By REGINA PALATINI Senior Staff Writer
The next time you pull an all-nighter to prepare for a test you may unknowingly be setting yourself up to gain weight. A new study suggests that the “freshman 15,” those extra pounds that many students gain during freshman year, may be caused by the erratic sleep patterns experienced during a student’s first year at college.
Sleep is one of the least understood events that we experience in our daily lives. However, its importance becomes clear when we lose it. The way it affects our mood is easy to describe, but the medical mechanisms of sleep are not well understood. Scientists have begun to shed light on the vital and sometimes elusive phenomenon of sleep with the advent of imaging methods and technology such as positron emission tomography (PET) and functional Magnetic Resonance Imaging (fMRI).
As many attempt to cram in as many activities as possible into one 24-hour day, the nation as a whole is sleeping less.
College students are notorious for not getting a lot of sleep. According to the University of Georgia (UGA) Health Center they average about six hours per night. The Health Center reports that their research suggests that lack of sleep can affect college students’ health, mood, GPA and safety. According to a health survey administered at UGA every two years, one in four students indicate that lack of sleep has impacted their academic performance in a negative way.
So how can poor sleep habits also affect our weight? The answer lies in how our bodies react to sleep variability.

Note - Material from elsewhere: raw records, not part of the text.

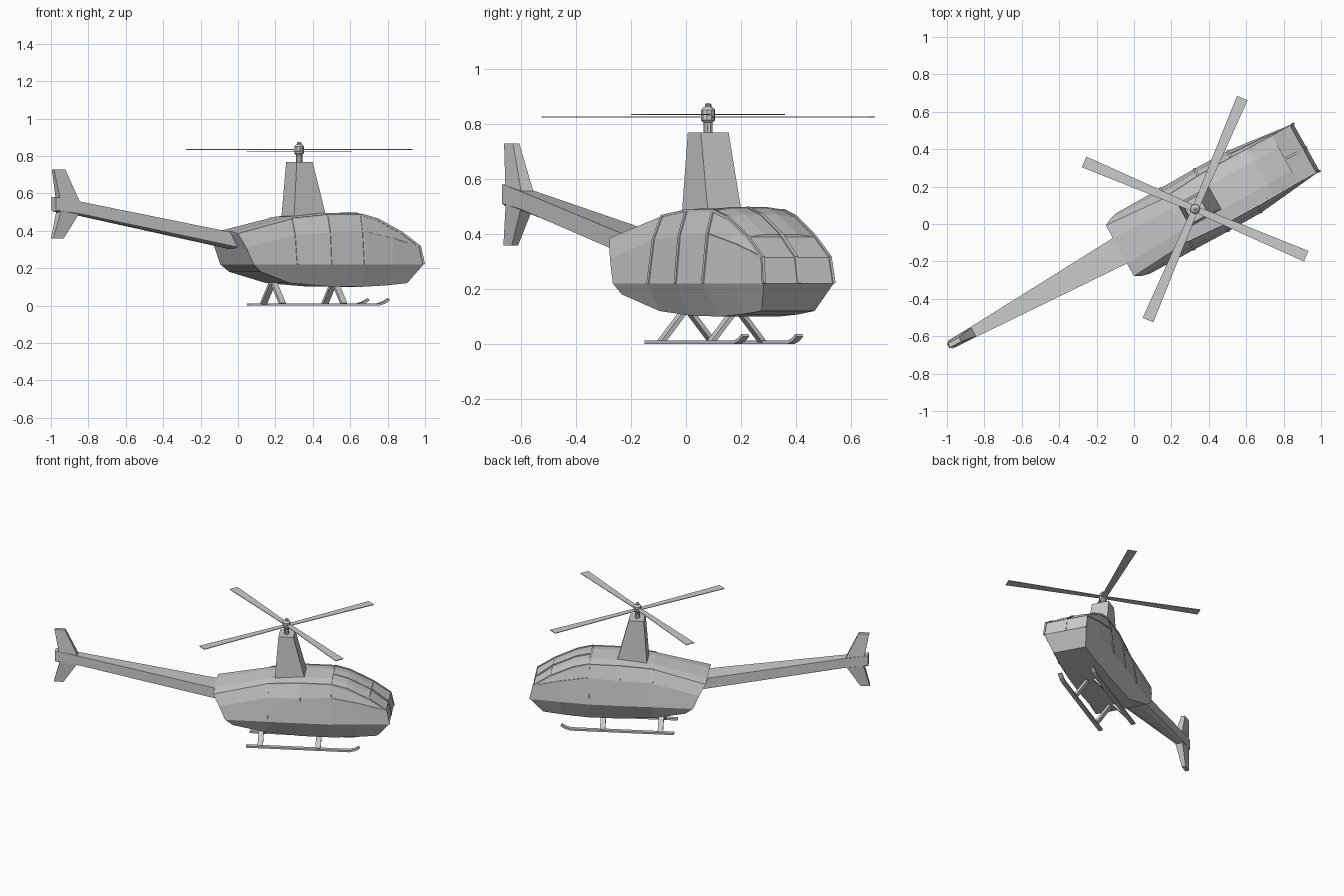
import bpy, bmesh
from math import radians, sin, cos, pi
from mathutils import Matrix, Vector

cube = bpy.data.objects.get("Cube")
if cube:
    bpy.data.objects.remove(cube, do_unlink=True)

# The helicopter is built along +x around its mast, then turned into place
PLACE = Matrix.Translation((0.327, 0.08, 0)) @ Matrix.Rotation(radians(29), 4, 'Z')

grey = bpy.data.materials.new("light_grey")
grey.use_nodes = True
COLOUR = (0.6, 0.6, 0.6, 1)
grey.diffuse_color = COLOUR
grey.node_tree.nodes["Principled BSDF"].inputs["Base Color"].default_value = COLOUR


def loft(name, rings):
    """Skin a row of equal rings and close both ends with strips of quads."""
    bm = bmesh.new()
    rows = [[bm.verts.new(p) for p in ring] for ring in rings]
    n = len(rows[0])
    for a, b in zip(rows, rows[1:]):
        for i in range(n):
            j = (i + 1) % n
            bm.faces.new((a[i], a[j], b[j], b[i]))
    for row in (rows[0], rows[-1]):
        for i in range(n // 2 - 1):
            bm.faces.new((row[i], row[i + 1], row[n - 2 - i], row[n - 1 - i]))
    bmesh.ops.recalc_face_normals(bm, faces=bm.faces)
    bm.transform(PLACE)
    mesh = bpy.data.meshes.new(name)
    bm.to_mesh(mesh)
    bm.free()
    mesh.materials.append(grey)
    obj = bpy.data.objects.new(name, mesh)
    bpy.context.scene.collection.objects.link(obj)
    return obj


def mirrored(half):
    """Close a half section given as (x, half width, z) from bottom to top."""
    return [(x, -y, z) for x, y, z in half] + [(x, y, z) for x, y, z in reversed(half)]


def bar(name, points, up, w, h):
    """Rectangular bar along a path; w and h are half sizes."""
    pts = [Vector(p) for p in points]
    rings = []
    for i, p in enumerate(pts):
        t = (pts[min(i + 1, len(pts) - 1)] - pts[max(i - 1, 0)]).normalized()
        side = t.cross(Vector(up)).normalized()
        top = side.cross(t)
        rings.append([p - side * w - top * h, p - side * w + top * h,
                      p + side * w + top * h, p + side * w - top * h])
    return loft(name, rings)


def turned(name, profile, sides=10):
    """Round part from (radius, z) pairs."""
    angles = [2 * pi * i / sides for i in range(sides)]
    return loft(name, [[(r * cos(a), r * sin(a), z) for a in angles] for r, z in profile])


# Cabin: stations from rear to nose, each with belly, belt, mid and shoulder
BELT, MID, SHOULDER = 1, 2, 3
stations = [
    [(-.33, .175, .18), (-.38, .185, .22), (-.42, .175, .31), (-.46, .155, .385)],
    [(-.13, .13, .12), (-.11, .187, .22), (-.11, .165, .38), (-.11, .13, .465)],
    [(.10, .13, .103), (.10, .19, .22), (.10, .175, .39), (.10, .145, .485)],
    [(.31, .125, .10), (.30, .188, .22), (.30, .168, .40), (.30, .145, .485)],
    [(.47, .117, .108), (.49, .167, .22), (.49, .157, .362), (.40, .143, .46)],
    [(.60, .11, .12), (.68, .145, .22), (.66, .14, .315), (.55, .14, .388)],
]


def roof(half):
    x, y, z = half[SHOULDER]
    return (x, y * 0.5, z + 0.01)


loft("cabin", [mirrored(s + [roof(s)]) for s in stations])

# Door posts, windscreen rails and window sills
nose = stations[-1]
for side in (1, -1):
    def flip(points):
        return [(x, side * y, z) for x, y, z in points]
    for s in stations[1:4]:
        bar("door_post", flip(s[BELT:]), (0, side, 0), .007, .004)
    rail = [s[SHOULDER] for s in stations[3:]] + [nose[MID], nose[BELT]]
    bar("windscreen_rail", flip(rail), (0, side, 0), .006, .005)
    bar("roof_rail", flip([s[SHOULDER] for s in stations[1:4]]), (0, side, 0), .004, .004)
    bar("window_sill", flip([s[MID] for s in stations[3:]]), (0, side, 0), .003, .003)
centre = [roof(s) for s in stations[3:]] + [nose[MID], nose[BELT]]
bar("windscreen_centre_post", [(x, 0, z) for x, y, z in centre], (0, 1, 0), .004, .007)
bar("windscreen_header", mirrored([stations[3][SHOULDER], roof(stations[3])]),
    (0, 0, 1), .005, .003)

# Tail boom with a shallow keel
boom = []
for x, w, low, high in [(-.38, .082, .305, .378), (-1.35, .031, .49, .555), (-1.5, .024, .51, .58)]:
    boom.append(mirrored([(x, w * .5, low - .008), (x, w, low), (x, w, high)]))
loft("tail_boom", boom)

# Tail fins: front x, rear x, half thickness, height
def fin(name, levels):
    loft(name, [[(a, -w, z), (a, w, z), (b, w, z), (b, -w, z)] for a, b, w, z in levels])


fin("upper_tail_fin", [(-1.35, -1.47, .026, .545), (-1.437, -1.505, .013, .728)])
fin("lower_tail_fin", [(-1.35, -1.47, .026, .505), (-1.447, -1.51, .013, .358)])

# Mast fairing, shaft and hub
fin("mast_fairing", [(.128, -.07, .07, .47), (.05, -.047, .058, .768)])
turned("rotor_shaft", [(.017, .76), (.017, .815)])
turned("rotor_hub", [(.018, .805), (.026, .813), (.026, .85), (.017, .86),
                     (.012, .862), (.012, .87), (.006, .875)])

# Four tapered rotor blades
for k in range(4):
    turn = Matrix.Rotation(radians(38 + 90 * k), 4, 'Z')
    z = .825 if k % 2 == 0 else .834
    rings = []
    for r, w in [(.01, .017), (.645, .031)]:
        rings.append([turn @ Vector(p) for p in
                      [(r, -w, z - .002), (r, -w, z + .002), (r, w, z + .002), (r, w, z - .002)]])
    loft("rotor_blade", rings)

# Landing skids and their splayed struts
for side in (1, -1):
    y = side * .112
    bar("skid", [(-.25, y, .006), (.42, y, .006), (.455, y, .016), (.482, y, .032)],
        (0, 0, 1), .014, .006)
    for x in (-.16, .215):
        bar("skid_strut", [(x, y * .95, .008), (x, side * .012, .118)], (1, 0, 0), .008, .017)
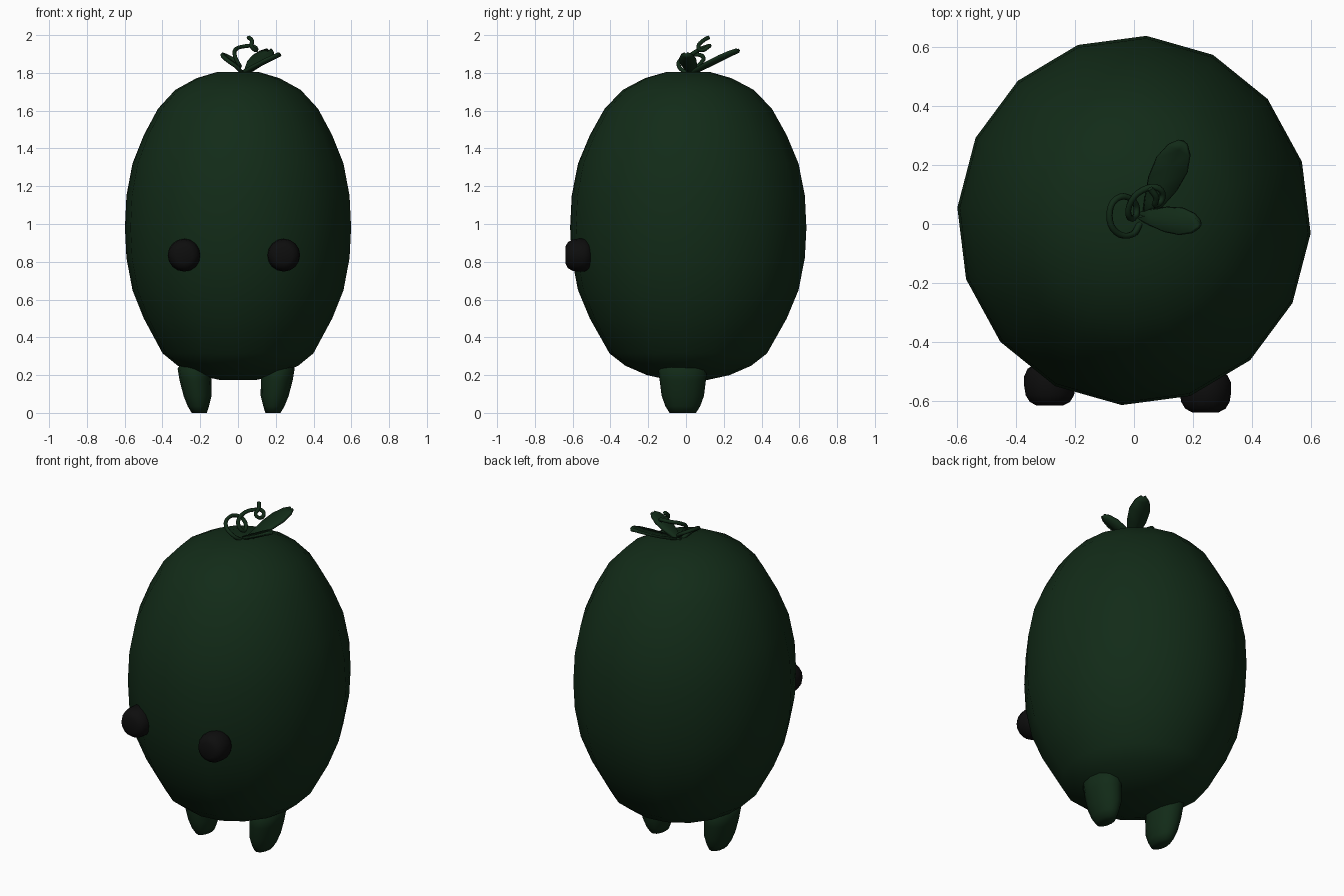
import bpy, bmesh, math
from mathutils import Vector

if "Cube" in bpy.data.objects:
    bpy.data.objects.remove(bpy.data.objects["Cube"])


def material(name, rgb):
    m = bpy.data.materials.new(name)
    m.diffuse_color = (*rgb, 1)
    m.use_nodes = True
    m.node_tree.nodes["Principled BSDF"].inputs["Base Color"].default_value = m.diffuse_color
    return m


GREEN = material("dark_green", (0.006, 0.024, 0.009))
BLACK = material("black", (0.004, 0.004, 0.004))


def finish(name, bm, mat, smooth=True):
    bmesh.ops.recalc_face_normals(bm, faces=bm.faces[:])
    mesh = bpy.data.meshes.new(name)
    bm.to_mesh(mesh)
    bm.free()
    for p in mesh.polygons:
        p.use_smooth = smooth
    mesh.materials.append(mat)
    ob = bpy.data.objects.new(name, mesh)
    bpy.context.collection.objects.link(ob)
    return ob


def loft(name, rings, n, mat, phase=0.0, axis="Z"):
    """Rings are (cx, cy, z, rx, ry); with axis Y the stack runs along y."""
    bm = bmesh.new()
    loops = []
    for cx, cy, h, rx, ry in rings:
        loop = []
        for i in range(n):
            a = phase + math.tau * i / n
            u, v = cx + rx * math.cos(a), cy + ry * math.sin(a)
            loop.append(bm.verts.new((u, v, h) if axis == "Z" else (u, h, v)))
        loops.append(loop)
    for a, b in zip(loops, loops[1:]):
        for i in range(n):
            j = (i + 1) % n
            bm.faces.new((a[i], a[j], b[j], b[i]))
    for end in (loops[0], loops[-1]):
        bmesh.ops.poke(bm, faces=[bm.faces.new(end)])
    return finish(name, bm, mat)


# Body: sixteen-sided egg
profile = [(0.10, 0.175), (0.21, 0.20), (0.32, 0.25), (0.40, 0.315), (0.50, 0.50),
           (0.56, 0.65), (0.592, 0.82), (0.60, 0.98), (0.592, 1.15), (0.56, 1.32),
           (0.50, 1.47), (0.425, 1.61), (0.333, 1.71), (0.22, 1.772), (0.11, 1.805)]
loft("body", [(0, 0.012, z, r, r * 1.045) for r, z in profile], 16, GREEN,
     math.radians(-4))

# Eyes: rounded buttons, facing forward
for name, x, y in (("left_eye", -0.285, -0.615), ("right_eye", 0.242, -0.638)):
    prof = [(0.045, 0), (0.068, 0.012), (0.082, 0.035), (0.087, 0.065),
            (0.087, 0.10), (0.075, 0.125), (0.05, 0.14)]
    loft(name, [(x, 0.835, y + d, r, r) for r, d in prof], 16, BLACK, axis="Y")

# Feet: tapered stumps leaning outward at the top
for name, s, shift in (("left_foot", -1, -0.02), ("right_foot", 1, 0)):
    prof = [(0.185, 0.0, 0.040, 0.070), (0.190, 0.035, 0.056, 0.092),
            (0.194, 0.09, 0.074, 0.112), (0.205, 0.17, 0.084, 0.122),
            (0.210, 0.235, 0.090, 0.130), (0.205, 0.265, 0.070, 0.100)]
    loft(name, [(s * x + shift, -0.017, z, rx, ry) for x, z, rx, ry in prof], 12, GREEN)


# Leaves: thin blades rising from the crown
def leaf(name, base, tip, width):
    base, tip = Vector(base), Vector(tip)
    side = (tip - base).cross(Vector((0, 0, 1))).normalized()
    up = side.cross(tip - base).normalized()
    bm = bmesh.new()
    rows = []
    for t, w in ((0, 0.2), (0.2, 0.55), (0.45, 0.92), (0.7, 1.0), (0.9, 0.7), (1, 0.25)):
        c = base.lerp(tip, t)
        half = side * width * w / 2
        rows.append([bm.verts.new(p) for p in (c - half, c - up * 0.012, c + half)])
    for a, b in zip(rows, rows[1:]):
        for k in (0, 1):
            bm.faces.new((a[k], a[k + 1], b[k + 1], b[k]))
    ob = finish(name, bm, GREEN)
    mod = ob.modifiers.new("thickness", "SOLIDIFY")
    mod.thickness = 0.014
    mod.offset = 0


leaf("back_leaf", (0.04, 0.02, 1.80), (0.165, 0.275, 1.925), 0.115)
leaf("side_leaf", (0.01, 0.03, 1.80), (0.22, 0.0, 1.905), 0.09)

# Tendril: curling round stem
path = [(0.02, 0.0, 1.80), (-0.005, -0.035, 1.83), (-0.06, -0.028, 1.87),
        (-0.083, 0.03, 1.895), (-0.06, 0.085, 1.89), (-0.01, 0.085, 1.86),
        (0.01, 0.04, 1.835), (-0.013, 0.02, 1.88), (-0.015, 0.065, 1.92),
        (0.03, 0.115, 1.94), (0.085, 0.12, 1.94), (0.095, 0.085, 1.92),
        (0.072, 0.065, 1.94), (0.075, 0.09, 1.97), (0.055, 0.12, 1.988)]
cu = bpy.data.curves.new("tendril", "CURVE")
cu.dimensions = "3D"
cu.bevel_depth = 0.011
cu.bevel_resolution = 1
cu.resolution_u = 4
cu.use_fill_caps = True
sp = cu.splines.new("BEZIER")
sp.bezier_points.add(len(path) - 1)
for bp, co in zip(sp.bezier_points, path):
    bp.co = co
    bp.handle_left_type = bp.handle_right_type = "AUTO"
cu.materials.append(GREEN)
bpy.context.collection.objects.link(bpy.data.objects.new("tendril", cu))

The Sleep for Science Program at Brown University studied 132 freshmen. In nine weeks more than half of the participants had gained about six pounds. The students gaining the weight were the ones who slept less than nine hours and 15 minutes per night, which is the recommended amount for teens. The Brown researchers also discovered a new parameter associated with weight gain — how often a student’s bedtime and waking time altered. In other words, this is their sleep variability.
Adult workers typically wake at about the same time at least during the five days of their workweek whereas students generally wake up at irregular times.
As these students’ schedules change during the week, their sleeping patterns tended to vary as well. Students would wake early on days they had an early morning class and sleep till later on days when their first class began later. Their evening activities also kept them awake later than usual during some evenings.
Male freshmen suffered from the impact of sleep variability more than females. Their bedtimes and wake times shifted daily by an average of two hours and 37 minutes. According to the Brown study, this shift was similar to adjusting to jet lag every day.
Their metabolic rates also readjusted as their body clocks adjusted every day. Researchers stated in a recent study in the journal PLOS One that teens seek more high-calorie candy and desserts when they are sleep deprived.
“Variability is taking the field of sleep research a step further,” Dean W. Beebe of Cincinnati Children’s Hospital Medical Center said in a press release.
Past researchers tended to measure the amount of time a person slept. Beebe reports that measuring daily sleep variability makes sleep studies more complex but also adds valuable information to them.
So it may be time to change your sleeping habits the next time you notice your favorite jeans fitting tighter than usual.